Tuesday, December 22, 2009


It's relevant to this story that I'm vegetarian, and my policy with the kids is that when they truly understand the animal/meat connection, they can decide whether they want to eat meat. Until then, they're vegetarian by default. Sidamo has been working hard on understanding the animal/meat connection lately, and I try to engage him in the conversation without imposing any of my judgments on the issue, since I really and truly don't care whether other people eat meat. Honest. I want it to be a completely personal decision for the kids, and I don't plan to try to influence it in any way.

Today, walking home from school, Sidamo and I were talking (at length) about why dogs like to chase cats, how some dogs mistake cats for food, and how it's really not a nice idea for dogs to eat cats, since cats are people's pets, and people would be sad if their pets were eaten.

Sidamo: Yeah, but dogs can eat other kinds of meat, like people eat. People mostly eat cows, and also pigs, and also chickens, but mostly pigs. And also buffalo, like Daisy ate for dinner and also for breakfast. [ed's note: Very sweet that he remembers Daisy's last meals.]

Me: You're talking a lot about meat. Are you feeling curious about it?

Sidamo: Yeah, I'd like to try to eat meat.

Me: When do you think you'd like to try it?

Sidamo: Tomorrow. 

Me: Hmm. What kind of meat do you want to try?

Sidamo: Cat.

So if anyone knows of any cage-free, free-range, hormone-free cat farms, wouldja let me know?


lisa said...

Hmmm-I have wondered what your philosophy was-and I apologize in that my comment is deeper than Damo's interest in cats-or maybe not ; ) I've never really been able to get the animal/meat connection myself. It bothers me, but on my list of injustices in the world, it's pretty far down. And I am still not entirely convinced that there aren't some body types that need meat, based on some of the severe cravings and deficiencies friends have suffered, as well as my constant nutritional research (I can find convincing arguments both ways).
Our vegetarianism is much more rooted in food economics in relation to humanitarianism, and healthy sustainable lifestyle. As I reflect on this, I realize that a part of my core experience is that two of my grandmother's siblings died of starvation as toddlers.

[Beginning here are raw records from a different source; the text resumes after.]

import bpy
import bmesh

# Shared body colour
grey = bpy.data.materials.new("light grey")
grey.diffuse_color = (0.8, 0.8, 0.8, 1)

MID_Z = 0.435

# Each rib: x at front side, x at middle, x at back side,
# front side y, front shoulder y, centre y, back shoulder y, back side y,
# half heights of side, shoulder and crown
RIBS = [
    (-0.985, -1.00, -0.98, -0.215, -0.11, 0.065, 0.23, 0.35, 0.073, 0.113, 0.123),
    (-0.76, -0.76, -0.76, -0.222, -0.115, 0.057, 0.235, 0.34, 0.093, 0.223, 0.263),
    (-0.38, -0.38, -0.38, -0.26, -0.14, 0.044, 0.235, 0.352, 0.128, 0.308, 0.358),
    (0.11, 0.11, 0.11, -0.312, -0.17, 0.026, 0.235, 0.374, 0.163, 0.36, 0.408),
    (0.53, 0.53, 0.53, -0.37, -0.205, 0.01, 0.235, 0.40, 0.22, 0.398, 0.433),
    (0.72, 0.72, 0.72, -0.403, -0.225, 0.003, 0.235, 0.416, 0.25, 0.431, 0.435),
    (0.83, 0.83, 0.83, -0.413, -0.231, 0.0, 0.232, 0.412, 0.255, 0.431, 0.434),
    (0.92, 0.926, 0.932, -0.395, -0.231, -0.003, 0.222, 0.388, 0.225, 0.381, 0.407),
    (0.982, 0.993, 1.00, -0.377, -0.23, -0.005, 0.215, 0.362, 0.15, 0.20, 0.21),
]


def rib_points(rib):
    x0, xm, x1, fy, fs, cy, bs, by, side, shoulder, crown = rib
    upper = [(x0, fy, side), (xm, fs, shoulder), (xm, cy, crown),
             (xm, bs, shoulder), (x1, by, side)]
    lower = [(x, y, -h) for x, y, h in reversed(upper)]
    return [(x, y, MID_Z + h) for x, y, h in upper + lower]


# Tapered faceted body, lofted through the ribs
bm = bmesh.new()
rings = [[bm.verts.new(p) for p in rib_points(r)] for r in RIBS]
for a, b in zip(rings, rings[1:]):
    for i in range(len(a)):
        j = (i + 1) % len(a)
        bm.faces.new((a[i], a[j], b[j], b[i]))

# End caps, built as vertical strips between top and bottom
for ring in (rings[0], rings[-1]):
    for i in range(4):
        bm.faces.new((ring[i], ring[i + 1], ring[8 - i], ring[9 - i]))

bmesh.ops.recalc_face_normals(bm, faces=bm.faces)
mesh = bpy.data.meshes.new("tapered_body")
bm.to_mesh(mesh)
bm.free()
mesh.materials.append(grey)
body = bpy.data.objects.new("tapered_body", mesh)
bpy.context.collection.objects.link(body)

We were certainly never told to finish our plate in this context, but I have come to realize how much my grandmother's extreme childhood deprivation has shaped my family's values over the years.
So, we don't eat meat at home, but my kids eat what is served with friends and family, where we trust the preparation (we don't trust institutions that serve children cake for breakfast ; ). I hope this gives them a foundation for good choices in the future.

rebekah said...

Ok, first of all, I don't know Amy, but I love her comment. Secondly, Sidamo really needs to know that if and when a person starts eating meat, bacon, I repeat, bacon, is the place to start. Bacon, sidamo.

Anonymous said...

As my kids are exposed to a lot of hunting, I've often wondered when kids are old enough to understand the meat/animal connection. My 3 year old always asks what he's eating and we respond by telling him which animal (as it's usually antelope or deer or elk) ... but he also thinks that Daddy shot the plastic geese decoys in the garage, so I'm not sure he 100% gets it!

Anonymous said...

There's a free range cat in our alley. By which method would you prefer I skin him?

Christina said...

lol. ditto lisa as far as our reasons for having a vegetarian household, and great food for thought in the post and comments.